To improve the stability of the machine on its stabilizer fixed small fixed vertical surfaces. Armament was not installed on the AD-3W. Two underwing wings were used to suspend fuel tanks. During the operation of the aircraft, an attempt was made to use the capabilities of an airborne radar in conjunction with a magnetic detector to search for submarines.
Two aircraft underwent modernizations and received the designation AD-3E (factory numbers 122906 and 122907). According to the military plan, these aircraft were to report the coordinates of the located submarines to special destruction aircraft. These two aircraft were created on the basis of night attack aircraft Skyraider, assigning them the designation AD-3S. At the end of the test program, one AD-3S was equipped with an AN / APS-31 radar to investigate the possibility of using one universal aircraft instead of two different modifications.
The AD-4W, the long-range radar (radar) radar equipped with the AN / APS-20A radar, was a modification of the AD-4, its characteristics were greatly improved, compared to the AD-3W radar. Thus, the transmitter power, according to American sources, was reduced to one megawatt. Such a high value seems very doubtful, given that the power of most modern ground-based radars manufactured without significant limitations in size and mass does not exceed several hundred kilowatts.
Vibrations of the bulky fairing and shading of the view by the fuselage and wings greatly reduced the range and quality of detection of air targets. Despite this, the aircraft was widely used in Korea. The AD-3W and AD-4W were constantly "suspended" in the air and warned ships of the approach of enemy aircraft.
Following the Korean War, VC-12 continued to operate an improved verson of the "Guppy Spad", the AD-5W, until 1960 when they were traded for the new WF-2 TRACER (Willy Fudd), later redesignated as the E-1B. The AD-5W (Redesignated EA-1E) was an airborne early warning version. A redesign of the aircraft, the AD-5 incorporated side by side seating for an assistant pilot. The revised crew arrangement facilitated all-weather operation and permitted utilization for long range navigation, radar search, spotting and observation, air support coordination, instrument training, pilot familiarization and other operations requiring a second crew member. Controls, armament and tactical equipment were located for single pilot operation.

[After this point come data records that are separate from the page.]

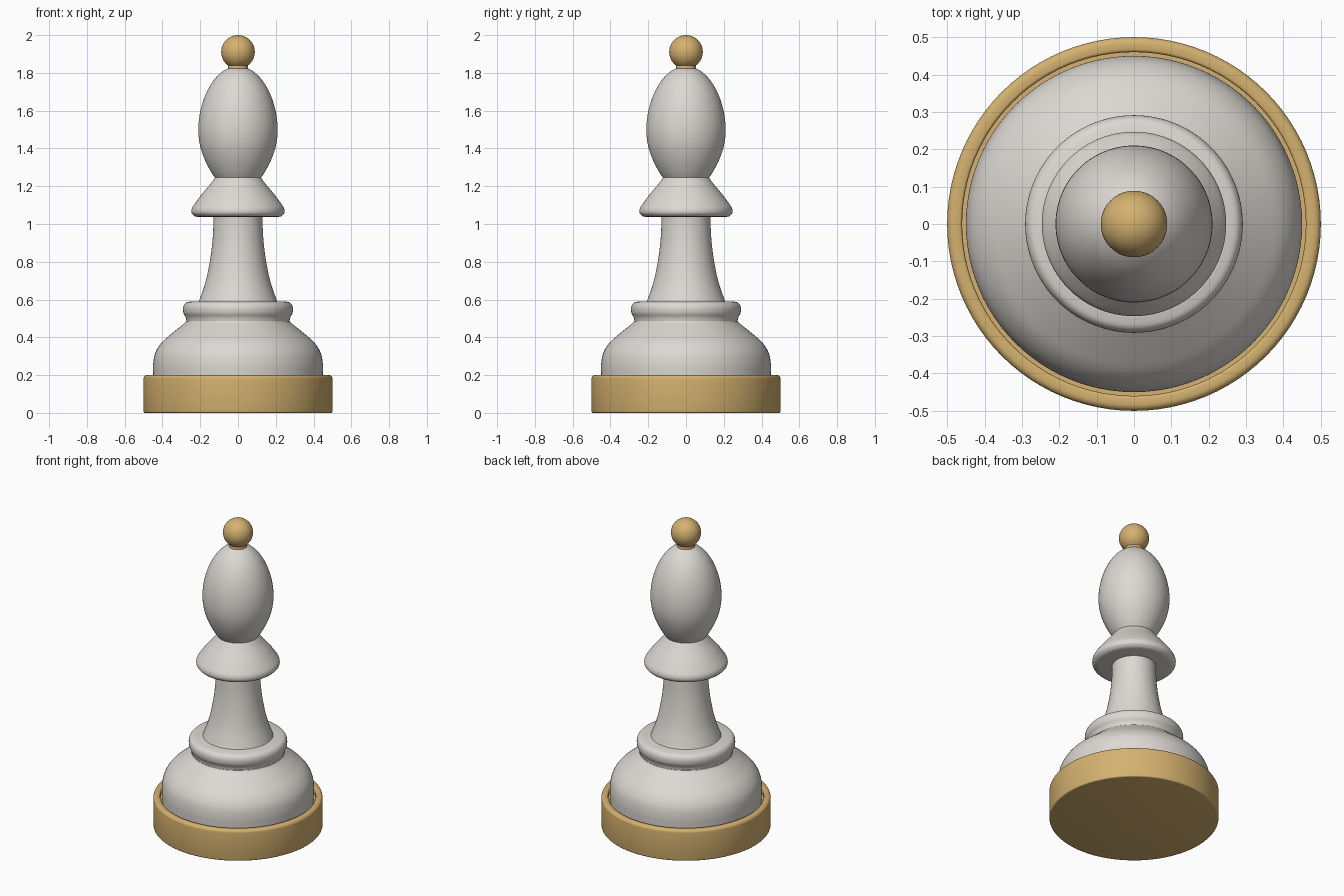
import bpy, bmesh, math
from mathutils import Vector

if "Cube" in bpy.data.objects:
    bpy.data.objects.remove(bpy.data.objects["Cube"])

SIDES = 96


def material(name, rgb):
    m = bpy.data.materials.new(name)
    m.diffuse_color = (*rgb, 1)
    m.use_nodes = True
    m.node_tree.nodes["Principled BSDF"].inputs["Base Color"].default_value = m.diffuse_color
    return m


ivory = material("ivory", (0.72, 0.69, 0.65))
gold = material("gold", (0.66, 0.44, 0.16))


def curve(points, n=5):
    """Smooth line through (radius, height) points."""
    p = [Vector(q) for q in points]
    p = [2 * p[0] - p[1]] + p + [2 * p[-1] - p[-2]]
    out = []
    for a, b, c, d in zip(p, p[1:], p[2:], p[3:]):
        for i in range(n):
            t = i / n
            out.append(0.5 * (2 * b + (c - a) * t + (2 * a - 5 * b + 4 * c - d) * t * t
                              + (3 * b - a - 3 * c + d) * t ** 3))
    return [tuple(v) for v in out] + [points[-1]]


def arc(cx, cz, r, start, end, n):
    """Circular stretch of a profile, angles in degrees."""
    angles = [math.radians(start + (end - start) * i / n) for i in range(n + 1)]
    return [(cx + r * math.cos(a), cz + r * math.sin(a)) for a in angles]


def lathe(name, profile, mat):
    """Revolve a bottom-to-top profile that starts and ends on the axis."""
    bm = bmesh.new()
    verts = [bm.verts.new((max(r, 0), 0, z)) for r, z in profile]
    edges = [bm.edges.new(e) for e in zip(verts, verts[1:])]
    bmesh.ops.spin(bm, geom=verts + edges, cent=(0, 0, 0), axis=(0, 0, 1),
                   angle=math.tau, steps=SIDES, use_merge=True)
    bmesh.ops.remove_doubles(bm, verts=bm.verts, dist=1e-5)
    bmesh.ops.recalc_face_normals(bm, faces=bm.faces)
    mesh = bpy.data.meshes.new(name)
    bm.to_mesh(mesh)
    bm.free()
    mesh.materials.append(mat)
    ob = bpy.data.objects.new(name, mesh)
    bpy.context.collection.objects.link(ob)
    bpy.ops.object.select_all(action='DESELECT')
    ob.select_set(True)
    bpy.context.view_layer.objects.active = ob
    bpy.ops.object.shade_smooth_by_angle(angle=math.radians(35))


# Gold plinth with a rounded rim and a shallow recess
lathe("plinth", [(0, 0)] + arc(0.492, 0.008, 0.008, -90, 0, 3)
      + arc(0.482, 0.182, 0.018, 0, 90, 5) + arc(0.468, 0.192, 0.008, 90, 180, 3)
      + [(0.46, 0.17), (0, 0.17)], gold)

# Domed foot
lathe("foot", [(0, 0.17), (0.448, 0.17)]
      + curve([(0.449, 0.2), (0.449, 0.26), (0.437, 0.32), (0.402, 0.375),
               (0.345, 0.425), (0.283, 0.475), (0.275, 0.487)])
      + [(0, 0.487)], ivory)

# Rounded ring on the foot
lathe("ring", [(0, 0.48)]
      + curve([(0.272, 0.48), (0.277, 0.505), (0.289, 0.53), (0.29, 0.56),
               (0.277, 0.582), (0.248, 0.591)])
      + [(0, 0.591)], ivory)

# Tapered stem
lathe("stem", [(0, 0.58)]
      + curve([(0.212, 0.58), (0.2, 0.61), (0.173, 0.69), (0.151, 0.79),
               (0.136, 0.9), (0.13, 1.0), (0.13, 1.05)])
      + [(0, 1.05)], ivory)

# Flared collar
lathe("collar", [(0, 1.037), (0.21, 1.037)]
      + curve([(0.23, 1.041), (0.245, 1.057), (0.245, 1.08), (0.231, 1.105),
               (0.19, 1.16), (0.148, 1.21), (0.122, 1.245)])
      + [(0, 1.245)], ivory)

# Egg-shaped head
lathe("head", [(0, 1.235)]
      + curve([(0.115, 1.235), (0.145, 1.28), (0.178, 1.345), (0.202, 1.42),
               (0.21, 1.5), (0.201, 1.59), (0.174, 1.68), (0.133, 1.755),
               (0.085, 1.805), (0.04, 1.828), (0, 1.833)]), ivory)

# Gold ball finial with a short neck
lathe("finial", [(0, 1.8), (0.058, 1.8), (0.054, 1.825)]
      + arc(0, 1.911, 0.089, -53, 90, 24), gold)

The British, who showed great interest to the AD-4W, obtained permission to purchase fifty such aircraft. In English carrier aviation, they received the designation AEW.1. Of these, only 20 aircraft were new, the rest were transferred directly from the combat units of American deck aviation. In the period from 1960 to 1962, the AEW.1 Skyraider was removed from service and replaced with new turboprops AEW.2 "Gannet" (designation AEW.2 carried the basic four-engine plane "Shackleton"). The version of the long-range radar detection AD-5W (239 cars) was also produced. Since 1962 they have become known as EA-1E.
|Join the GlobalSecurity.org mailing list|